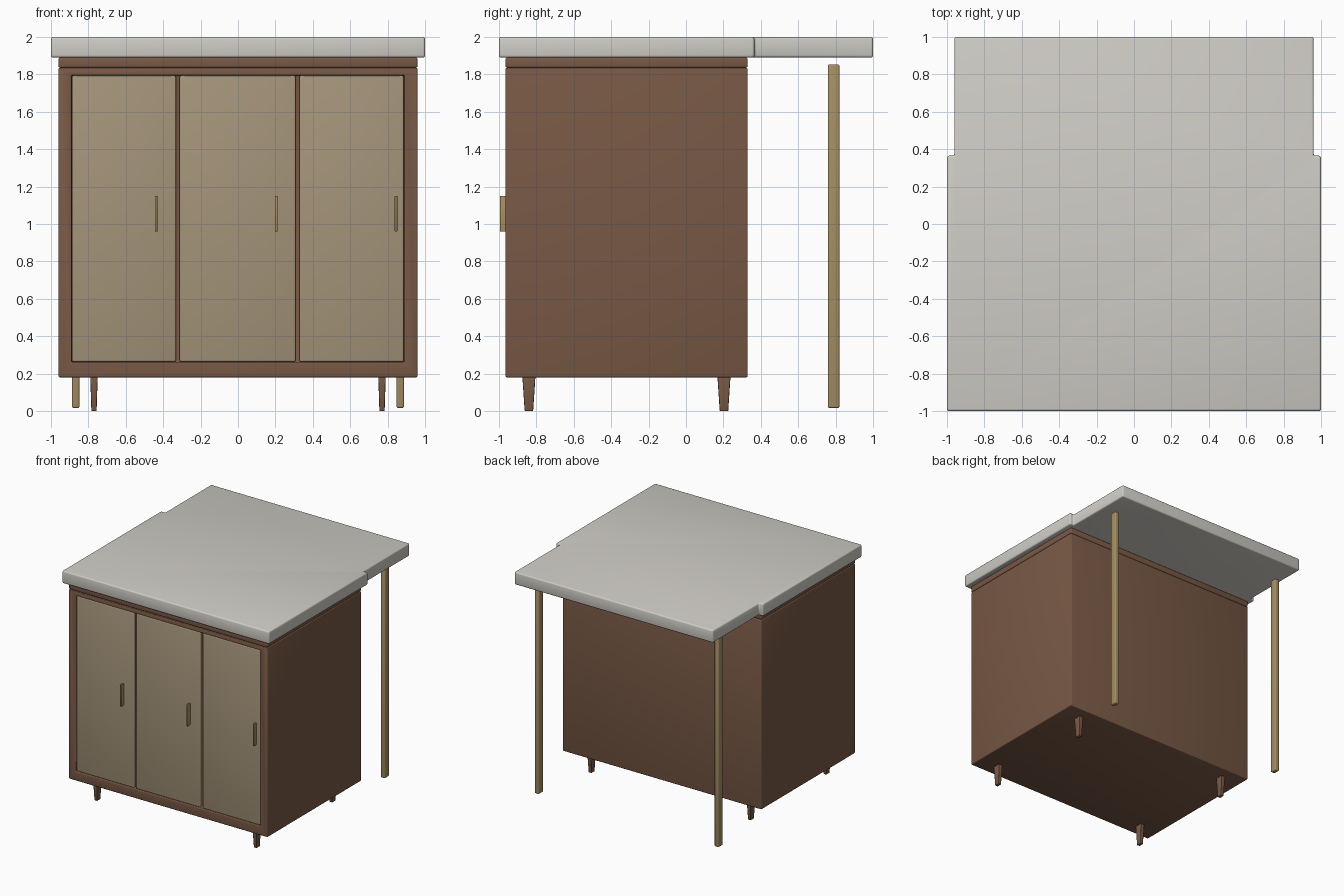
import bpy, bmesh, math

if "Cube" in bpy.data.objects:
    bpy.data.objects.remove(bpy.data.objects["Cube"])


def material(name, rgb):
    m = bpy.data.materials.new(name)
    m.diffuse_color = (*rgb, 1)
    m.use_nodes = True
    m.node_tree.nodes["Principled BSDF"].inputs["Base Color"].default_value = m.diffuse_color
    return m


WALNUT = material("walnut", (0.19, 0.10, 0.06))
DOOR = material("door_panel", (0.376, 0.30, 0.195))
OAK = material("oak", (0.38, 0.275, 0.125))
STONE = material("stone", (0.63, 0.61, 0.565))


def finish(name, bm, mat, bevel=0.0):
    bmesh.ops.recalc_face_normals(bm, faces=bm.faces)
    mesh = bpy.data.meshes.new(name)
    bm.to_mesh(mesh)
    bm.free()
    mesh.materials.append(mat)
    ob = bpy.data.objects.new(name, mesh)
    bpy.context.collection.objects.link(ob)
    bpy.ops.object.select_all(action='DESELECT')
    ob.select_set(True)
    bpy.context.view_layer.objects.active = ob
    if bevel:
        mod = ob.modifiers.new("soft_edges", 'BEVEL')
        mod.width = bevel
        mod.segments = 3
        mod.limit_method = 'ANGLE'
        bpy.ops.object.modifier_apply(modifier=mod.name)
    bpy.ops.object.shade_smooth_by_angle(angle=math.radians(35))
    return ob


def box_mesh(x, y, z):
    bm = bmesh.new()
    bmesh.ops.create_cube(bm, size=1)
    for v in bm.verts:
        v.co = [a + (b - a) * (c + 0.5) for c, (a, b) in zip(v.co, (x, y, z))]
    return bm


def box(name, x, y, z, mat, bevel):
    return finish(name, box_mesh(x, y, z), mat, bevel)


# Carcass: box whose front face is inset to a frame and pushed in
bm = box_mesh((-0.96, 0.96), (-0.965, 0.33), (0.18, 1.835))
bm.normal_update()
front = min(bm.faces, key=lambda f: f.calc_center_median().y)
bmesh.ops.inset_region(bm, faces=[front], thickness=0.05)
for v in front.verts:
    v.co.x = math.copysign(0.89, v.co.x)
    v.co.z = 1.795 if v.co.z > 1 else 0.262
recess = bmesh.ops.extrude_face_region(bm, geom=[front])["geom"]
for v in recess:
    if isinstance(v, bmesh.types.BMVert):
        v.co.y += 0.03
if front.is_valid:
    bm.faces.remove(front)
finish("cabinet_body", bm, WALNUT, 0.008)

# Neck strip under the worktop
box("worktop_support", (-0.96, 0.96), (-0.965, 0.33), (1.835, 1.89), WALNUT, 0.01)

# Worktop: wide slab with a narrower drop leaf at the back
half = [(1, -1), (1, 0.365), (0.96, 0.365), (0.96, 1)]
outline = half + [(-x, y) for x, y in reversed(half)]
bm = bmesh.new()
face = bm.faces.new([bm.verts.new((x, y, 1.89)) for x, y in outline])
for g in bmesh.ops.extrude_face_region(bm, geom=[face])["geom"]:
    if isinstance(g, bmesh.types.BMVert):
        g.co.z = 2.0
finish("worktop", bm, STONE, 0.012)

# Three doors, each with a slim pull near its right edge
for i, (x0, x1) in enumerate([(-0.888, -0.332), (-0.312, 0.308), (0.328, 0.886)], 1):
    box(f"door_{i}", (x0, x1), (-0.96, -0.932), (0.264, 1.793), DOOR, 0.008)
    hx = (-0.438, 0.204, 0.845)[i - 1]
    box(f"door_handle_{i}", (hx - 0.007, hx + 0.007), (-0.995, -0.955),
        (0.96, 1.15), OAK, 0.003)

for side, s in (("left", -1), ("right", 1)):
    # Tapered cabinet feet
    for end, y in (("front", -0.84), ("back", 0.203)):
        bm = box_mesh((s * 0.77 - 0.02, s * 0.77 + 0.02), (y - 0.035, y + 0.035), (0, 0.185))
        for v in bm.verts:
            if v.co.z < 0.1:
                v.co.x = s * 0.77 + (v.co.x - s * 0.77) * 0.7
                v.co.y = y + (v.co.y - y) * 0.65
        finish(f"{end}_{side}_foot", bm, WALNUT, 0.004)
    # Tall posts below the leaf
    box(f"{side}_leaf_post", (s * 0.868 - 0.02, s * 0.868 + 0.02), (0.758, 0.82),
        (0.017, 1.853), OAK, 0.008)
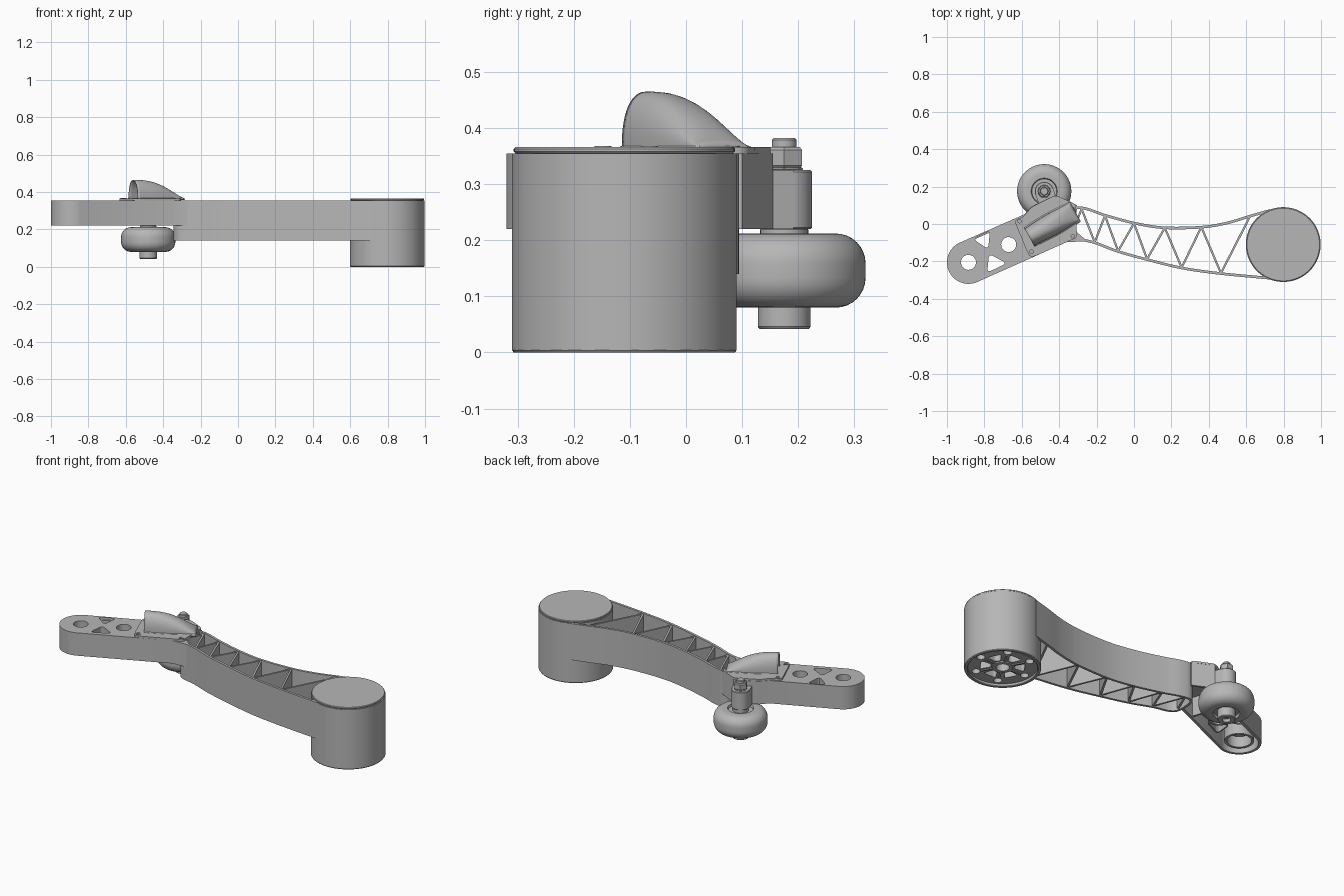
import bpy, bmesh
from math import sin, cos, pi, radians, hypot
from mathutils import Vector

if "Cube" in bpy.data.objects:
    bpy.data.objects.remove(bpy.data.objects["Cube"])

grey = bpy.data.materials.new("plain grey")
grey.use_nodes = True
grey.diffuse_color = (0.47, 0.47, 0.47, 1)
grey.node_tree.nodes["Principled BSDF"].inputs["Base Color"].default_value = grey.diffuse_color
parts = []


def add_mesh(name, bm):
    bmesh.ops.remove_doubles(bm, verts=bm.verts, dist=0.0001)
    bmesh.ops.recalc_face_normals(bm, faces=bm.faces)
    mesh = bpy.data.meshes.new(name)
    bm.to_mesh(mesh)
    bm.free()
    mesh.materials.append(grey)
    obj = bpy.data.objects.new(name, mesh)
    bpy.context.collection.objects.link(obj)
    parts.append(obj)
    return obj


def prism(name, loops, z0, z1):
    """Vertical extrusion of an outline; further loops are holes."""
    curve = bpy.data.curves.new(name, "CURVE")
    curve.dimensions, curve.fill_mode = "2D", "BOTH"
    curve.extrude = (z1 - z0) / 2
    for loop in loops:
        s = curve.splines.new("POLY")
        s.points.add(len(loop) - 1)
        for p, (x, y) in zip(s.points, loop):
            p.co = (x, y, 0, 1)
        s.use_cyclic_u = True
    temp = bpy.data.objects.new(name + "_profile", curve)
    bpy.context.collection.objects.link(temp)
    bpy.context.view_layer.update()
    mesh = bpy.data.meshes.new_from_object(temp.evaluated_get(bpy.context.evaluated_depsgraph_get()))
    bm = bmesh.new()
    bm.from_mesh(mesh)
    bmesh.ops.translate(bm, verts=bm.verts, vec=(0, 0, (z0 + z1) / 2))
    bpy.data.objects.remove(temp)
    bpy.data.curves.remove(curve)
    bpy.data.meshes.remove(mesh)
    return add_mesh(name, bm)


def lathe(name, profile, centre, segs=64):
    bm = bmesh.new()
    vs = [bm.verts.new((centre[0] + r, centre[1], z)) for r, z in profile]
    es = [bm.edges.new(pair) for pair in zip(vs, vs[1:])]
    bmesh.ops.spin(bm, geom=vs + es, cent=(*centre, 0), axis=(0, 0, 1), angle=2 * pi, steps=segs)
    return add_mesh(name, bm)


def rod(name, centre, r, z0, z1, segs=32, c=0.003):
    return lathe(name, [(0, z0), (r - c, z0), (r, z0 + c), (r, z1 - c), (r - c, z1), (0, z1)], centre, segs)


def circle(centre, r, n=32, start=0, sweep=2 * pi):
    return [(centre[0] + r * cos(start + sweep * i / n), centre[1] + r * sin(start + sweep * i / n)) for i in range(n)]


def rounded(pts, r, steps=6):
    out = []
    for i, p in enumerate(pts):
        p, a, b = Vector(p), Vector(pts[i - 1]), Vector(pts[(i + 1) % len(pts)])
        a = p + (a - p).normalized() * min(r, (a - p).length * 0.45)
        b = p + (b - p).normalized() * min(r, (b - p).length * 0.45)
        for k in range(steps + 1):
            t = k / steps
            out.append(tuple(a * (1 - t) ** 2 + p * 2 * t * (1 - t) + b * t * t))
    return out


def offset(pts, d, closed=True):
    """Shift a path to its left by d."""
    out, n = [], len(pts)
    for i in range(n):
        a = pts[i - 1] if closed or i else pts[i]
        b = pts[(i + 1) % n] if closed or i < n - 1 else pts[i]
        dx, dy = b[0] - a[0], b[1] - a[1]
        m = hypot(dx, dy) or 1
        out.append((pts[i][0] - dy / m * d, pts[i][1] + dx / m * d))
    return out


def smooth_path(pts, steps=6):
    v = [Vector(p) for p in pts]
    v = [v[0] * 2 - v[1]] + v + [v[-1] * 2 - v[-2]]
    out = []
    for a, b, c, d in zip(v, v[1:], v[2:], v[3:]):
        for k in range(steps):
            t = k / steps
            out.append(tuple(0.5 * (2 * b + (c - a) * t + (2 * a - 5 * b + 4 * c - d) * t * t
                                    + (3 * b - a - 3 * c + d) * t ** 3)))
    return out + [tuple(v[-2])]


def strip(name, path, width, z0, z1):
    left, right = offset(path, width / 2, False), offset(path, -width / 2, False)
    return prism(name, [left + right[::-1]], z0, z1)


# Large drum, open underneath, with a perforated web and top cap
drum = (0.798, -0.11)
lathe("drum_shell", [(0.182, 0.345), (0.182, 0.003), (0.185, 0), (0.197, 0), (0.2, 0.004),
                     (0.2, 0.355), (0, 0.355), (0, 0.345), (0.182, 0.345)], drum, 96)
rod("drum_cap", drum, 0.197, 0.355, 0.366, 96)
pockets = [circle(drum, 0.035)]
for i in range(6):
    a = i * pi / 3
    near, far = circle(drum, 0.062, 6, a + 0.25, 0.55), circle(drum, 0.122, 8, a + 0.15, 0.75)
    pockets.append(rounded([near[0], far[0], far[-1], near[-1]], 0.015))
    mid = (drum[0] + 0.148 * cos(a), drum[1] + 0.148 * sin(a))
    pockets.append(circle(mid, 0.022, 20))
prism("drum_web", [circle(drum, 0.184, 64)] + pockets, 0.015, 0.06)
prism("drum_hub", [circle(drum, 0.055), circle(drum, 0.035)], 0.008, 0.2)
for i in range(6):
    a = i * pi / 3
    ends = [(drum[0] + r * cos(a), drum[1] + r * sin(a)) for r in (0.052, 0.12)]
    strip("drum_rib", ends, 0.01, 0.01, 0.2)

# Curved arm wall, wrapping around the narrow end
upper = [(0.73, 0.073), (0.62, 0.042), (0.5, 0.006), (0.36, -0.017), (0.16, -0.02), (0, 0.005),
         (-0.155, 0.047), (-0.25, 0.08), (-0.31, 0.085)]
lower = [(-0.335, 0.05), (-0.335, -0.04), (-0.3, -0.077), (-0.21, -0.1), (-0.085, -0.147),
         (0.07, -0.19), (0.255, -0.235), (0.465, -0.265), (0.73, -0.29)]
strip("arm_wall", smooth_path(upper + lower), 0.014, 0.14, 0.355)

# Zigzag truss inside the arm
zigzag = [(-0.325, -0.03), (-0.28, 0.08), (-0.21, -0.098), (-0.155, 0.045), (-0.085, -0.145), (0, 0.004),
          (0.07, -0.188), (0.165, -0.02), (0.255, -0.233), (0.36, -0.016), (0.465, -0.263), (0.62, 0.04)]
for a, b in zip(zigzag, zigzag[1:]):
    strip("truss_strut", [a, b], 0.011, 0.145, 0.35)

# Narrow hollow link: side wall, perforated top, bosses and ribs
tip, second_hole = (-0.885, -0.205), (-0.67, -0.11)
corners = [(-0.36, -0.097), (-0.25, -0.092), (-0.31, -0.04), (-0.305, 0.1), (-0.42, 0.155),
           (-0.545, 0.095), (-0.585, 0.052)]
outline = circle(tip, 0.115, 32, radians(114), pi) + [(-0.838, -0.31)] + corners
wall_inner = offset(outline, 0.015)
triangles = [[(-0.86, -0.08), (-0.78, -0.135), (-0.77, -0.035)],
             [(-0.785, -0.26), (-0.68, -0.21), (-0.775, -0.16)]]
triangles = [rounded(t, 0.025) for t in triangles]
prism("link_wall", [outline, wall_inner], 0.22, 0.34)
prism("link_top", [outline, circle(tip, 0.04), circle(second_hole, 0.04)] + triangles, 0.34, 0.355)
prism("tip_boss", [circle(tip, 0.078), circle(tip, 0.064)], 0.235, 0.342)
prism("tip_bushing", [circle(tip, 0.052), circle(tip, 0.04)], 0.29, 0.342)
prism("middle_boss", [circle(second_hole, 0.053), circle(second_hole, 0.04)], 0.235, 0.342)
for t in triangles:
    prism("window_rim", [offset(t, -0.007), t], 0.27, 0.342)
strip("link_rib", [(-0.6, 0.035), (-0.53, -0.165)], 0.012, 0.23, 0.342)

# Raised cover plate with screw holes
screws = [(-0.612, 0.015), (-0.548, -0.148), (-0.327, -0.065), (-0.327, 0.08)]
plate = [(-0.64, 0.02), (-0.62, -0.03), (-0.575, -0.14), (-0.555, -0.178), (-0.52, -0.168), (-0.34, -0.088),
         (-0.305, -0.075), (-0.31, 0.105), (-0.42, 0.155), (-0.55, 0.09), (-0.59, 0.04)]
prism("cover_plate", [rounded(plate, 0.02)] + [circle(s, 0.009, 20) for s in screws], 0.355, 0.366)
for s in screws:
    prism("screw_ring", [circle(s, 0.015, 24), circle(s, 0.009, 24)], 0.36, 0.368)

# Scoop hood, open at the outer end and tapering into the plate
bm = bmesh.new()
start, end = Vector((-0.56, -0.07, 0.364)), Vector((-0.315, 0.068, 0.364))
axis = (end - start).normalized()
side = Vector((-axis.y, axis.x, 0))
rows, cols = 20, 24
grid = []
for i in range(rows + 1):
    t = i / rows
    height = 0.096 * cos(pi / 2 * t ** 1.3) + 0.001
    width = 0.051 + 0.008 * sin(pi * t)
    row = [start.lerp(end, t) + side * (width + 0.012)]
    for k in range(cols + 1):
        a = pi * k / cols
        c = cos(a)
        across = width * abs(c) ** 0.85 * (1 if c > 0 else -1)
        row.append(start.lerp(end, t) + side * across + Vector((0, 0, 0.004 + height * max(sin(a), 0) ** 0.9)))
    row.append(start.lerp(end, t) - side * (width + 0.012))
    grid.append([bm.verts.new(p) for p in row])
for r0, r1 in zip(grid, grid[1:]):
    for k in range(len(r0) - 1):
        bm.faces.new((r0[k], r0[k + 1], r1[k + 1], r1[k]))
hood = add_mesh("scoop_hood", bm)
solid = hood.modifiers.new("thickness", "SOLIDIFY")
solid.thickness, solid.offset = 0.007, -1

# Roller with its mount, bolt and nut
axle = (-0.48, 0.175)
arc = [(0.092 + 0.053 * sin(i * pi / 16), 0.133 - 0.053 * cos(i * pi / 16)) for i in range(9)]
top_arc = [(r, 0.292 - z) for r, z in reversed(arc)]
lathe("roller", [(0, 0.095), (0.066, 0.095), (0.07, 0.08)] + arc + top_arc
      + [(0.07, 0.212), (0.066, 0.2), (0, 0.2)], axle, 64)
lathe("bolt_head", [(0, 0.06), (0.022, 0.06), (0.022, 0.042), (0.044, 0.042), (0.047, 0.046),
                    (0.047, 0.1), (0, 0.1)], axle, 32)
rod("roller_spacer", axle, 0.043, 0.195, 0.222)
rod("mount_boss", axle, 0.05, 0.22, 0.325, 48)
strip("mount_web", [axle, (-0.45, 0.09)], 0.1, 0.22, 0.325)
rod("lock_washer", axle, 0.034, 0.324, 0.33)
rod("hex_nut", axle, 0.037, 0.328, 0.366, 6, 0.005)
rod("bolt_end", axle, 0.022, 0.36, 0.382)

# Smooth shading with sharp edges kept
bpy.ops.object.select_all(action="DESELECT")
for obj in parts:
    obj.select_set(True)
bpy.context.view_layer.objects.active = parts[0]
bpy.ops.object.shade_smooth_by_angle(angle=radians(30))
━━━━━━━━━━━━━━━━━━━━
From the entries above, print the lines beginning at the one with "near, far = circle(drum, 0.062, 6, a" and stopping after the one with "for a, b in", exactly as written and with nothing else.

    near, far = circle(drum, 0.062, 6, a + 0.25, 0.55), circle(drum, 0.122, 8, a + 0.15, 0.75)
    pockets.append(rounded([near[0], far[0], far[-1], near[-1]], 0.015))
    mid = (drum[0] + 0.148 * cos(a), drum[1] + 0.148 * sin(a))
    pockets.append(circle(mid, 0.022, 20))
prism("drum_web", [circle(drum, 0.184, 64)] + pockets, 0.015, 0.06)
prism("drum_hub", [circle(drum, 0.055), circle(drum, 0.035)], 0.008, 0.2)
for i in range(6):
    a = i * pi / 3
    ends = [(drum[0] + r * cos(a), drum[1] + r * sin(a)) for r in (0.052, 0.12)]
    strip("drum_rib", ends, 0.01, 0.01, 0.2)

# Curved arm wall, wrapping around the narrow end
upper = [(0.73, 0.073), (0.62, 0.042), (0.5, 0.006), (0.36, -0.017), (0.16, -0.02), (0, 0.005),
         (-0.155, 0.047), (-0.25, 0.08), (-0.31, 0.085)]
lower = [(-0.335, 0.05), (-0.335, -0.04), (-0.3, -0.077), (-0.21, -0.1), (-0.085, -0.147),
         (0.07, -0.19), (0.255, -0.235), (0.465, -0.265), (0.73, -0.29)]
strip("arm_wall", smooth_path(upper + lower), 0.014, 0.14, 0.355)

# Zigzag truss inside the arm
zigzag = [(-0.325, -0.03), (-0.28, 0.08), (-0.21, -0.098), (-0.155, 0.045), (-0.085, -0.145), (0, 0.004),
          (0.07, -0.188), (0.165, -0.02), (0.255, -0.233), (0.36, -0.016), (0.465, -0.263), (0.62, 0.04)]
for a, b in zip(zigzag, zigzag[1:]):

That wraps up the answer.